Nancy Reagan Receives Civilian Awards

Nancy Reagan was in the nation's capital Thursday not just to win one, but to collect one for the Gipper.

The former first lady, 80, accepted the Congressional Gold Medal, the highest civilian honor awarded by Congress, during a ceremony under the Rotunda of the Capitol.

"This is a very, obviously, very special occasion for me and very memorable because it was in this room where Ronnie and I came after the inaugural and it was in this room that we learned that the prisoners were released," Mrs. Reagan, who is in Washington for her first time in five years, said.

Reagan, who defeated Jimmy Carter in 1980, is credited with getting home the American hostages who had been held captive in Iran for 444 days. They were released on inauguration day Jan. 20, 1981. 

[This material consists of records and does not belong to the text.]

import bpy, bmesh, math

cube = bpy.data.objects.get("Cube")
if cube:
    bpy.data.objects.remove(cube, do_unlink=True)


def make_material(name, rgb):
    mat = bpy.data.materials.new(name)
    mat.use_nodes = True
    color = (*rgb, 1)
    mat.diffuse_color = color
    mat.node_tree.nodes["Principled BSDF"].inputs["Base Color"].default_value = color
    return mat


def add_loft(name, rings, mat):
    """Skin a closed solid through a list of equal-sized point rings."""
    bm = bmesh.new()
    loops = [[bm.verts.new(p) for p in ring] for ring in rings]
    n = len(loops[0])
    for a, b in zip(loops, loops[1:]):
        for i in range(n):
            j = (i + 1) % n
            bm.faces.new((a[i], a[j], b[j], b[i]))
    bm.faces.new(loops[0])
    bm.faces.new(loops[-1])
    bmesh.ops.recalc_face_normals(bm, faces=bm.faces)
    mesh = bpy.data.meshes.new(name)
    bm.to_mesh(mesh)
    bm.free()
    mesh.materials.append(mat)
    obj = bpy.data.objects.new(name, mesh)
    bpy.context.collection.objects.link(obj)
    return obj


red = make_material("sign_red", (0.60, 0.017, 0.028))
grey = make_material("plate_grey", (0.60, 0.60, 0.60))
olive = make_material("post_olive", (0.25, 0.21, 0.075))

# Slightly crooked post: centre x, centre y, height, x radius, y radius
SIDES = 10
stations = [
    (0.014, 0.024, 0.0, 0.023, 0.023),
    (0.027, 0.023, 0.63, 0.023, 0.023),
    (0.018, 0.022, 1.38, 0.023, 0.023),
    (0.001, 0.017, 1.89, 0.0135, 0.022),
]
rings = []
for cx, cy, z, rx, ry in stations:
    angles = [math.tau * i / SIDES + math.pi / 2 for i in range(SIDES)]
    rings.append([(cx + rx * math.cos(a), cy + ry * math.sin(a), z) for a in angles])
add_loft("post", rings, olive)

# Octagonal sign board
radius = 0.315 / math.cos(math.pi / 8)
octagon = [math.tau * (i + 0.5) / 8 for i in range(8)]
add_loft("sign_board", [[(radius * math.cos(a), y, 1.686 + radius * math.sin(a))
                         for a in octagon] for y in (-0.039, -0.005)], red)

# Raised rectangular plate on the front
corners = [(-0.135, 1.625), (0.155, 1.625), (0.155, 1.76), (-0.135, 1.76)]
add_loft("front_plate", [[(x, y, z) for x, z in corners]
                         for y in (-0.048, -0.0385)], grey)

Reagan, now aged 91, was not in attendance. The 40th president has lived for years in near-total seclusion in California, coping with advanced Alzheimer's disease. However, Nancy Reagan has kept the reverent image of Reagan alive, most recently by showing off the couple's love letters and other keepsakes during their 50th wedding anniversary celebration earlier this year.

"Ronald and Nancy Reagan were married in 1952 and their love for one another has only grown greater with the passage of time. They set out to make a life together, and this amazing partnership helped change the world," said President Bush, who presented the medal.

The former president's other assets were also on display Thursday. House Speaker J. Dennis Hastert credited Reagan with reviving America's economy and cutting taxes.

"Ronald Reagan helped establish the leadership to give Americans the ability to believe in America again," Hastert said.

"But for one man, the Berlin Wall would still be standing," said Sen. Ted Stevens, R-Alaska, who, like a half-dozen other speakers, credited Reagan with leading communism to its downfall in the Eastern bloc and Soviet Union.

Not everyone is a fan of Reagan, though over time his reputation has become larger than life. However, politics were set aside as the Senate dean Robert Byrd, D-W.Va., and Sen. Harry Reid, D-Nev., participated in the event.

Mrs. Reagan's part of the gold medal citation stems from her 1980s-era anti-drug campaign, "Just Say No."

She is still active in philanthropic work, particularly in funding for Alzheimer's research.

"We hope that this Congressional Gold Medal, the highest honor Congress can bestow, will demonstrate how much we treasure Ronald and Nancy Reagan's contribution to our nation as president and first lady, and as husband and wife," Hastert said.

"Its gold is just a metaphor for how much we treasure you, Mrs. Reagan, Nancy if I may, and the man who has so long been the centerpiece of your life," said Senate Majority Leader Trent Lott, R-Miss. 

The Congressional Gold Medal has only been given to nine presidents and its bestowal requires a two-thirds approval vote by the House and Senate. It can only be given to a recipient while he or she is living or within 25 years of his or her death.

Mrs. Reagan was the toast of the town Wednesday night, when she headlined a fund-raiser for the Ronald Reagan Presidential Library Foundation at the Ronald Reagan Building and International Trade Center.

Mrs. Reagan told the estimated 700 people in attendance the same thing she told those on hand in March 2000 for the dedication of the aircraft carrier USS Reagan.

"I wish, of course, I wish that Ronnie were here. But, somehow, I think he is," she said.

The only previous presidential couple to receive this honor was Gerald and Betty Ford in 1998.

Fox News' James Rosen contributed to this report.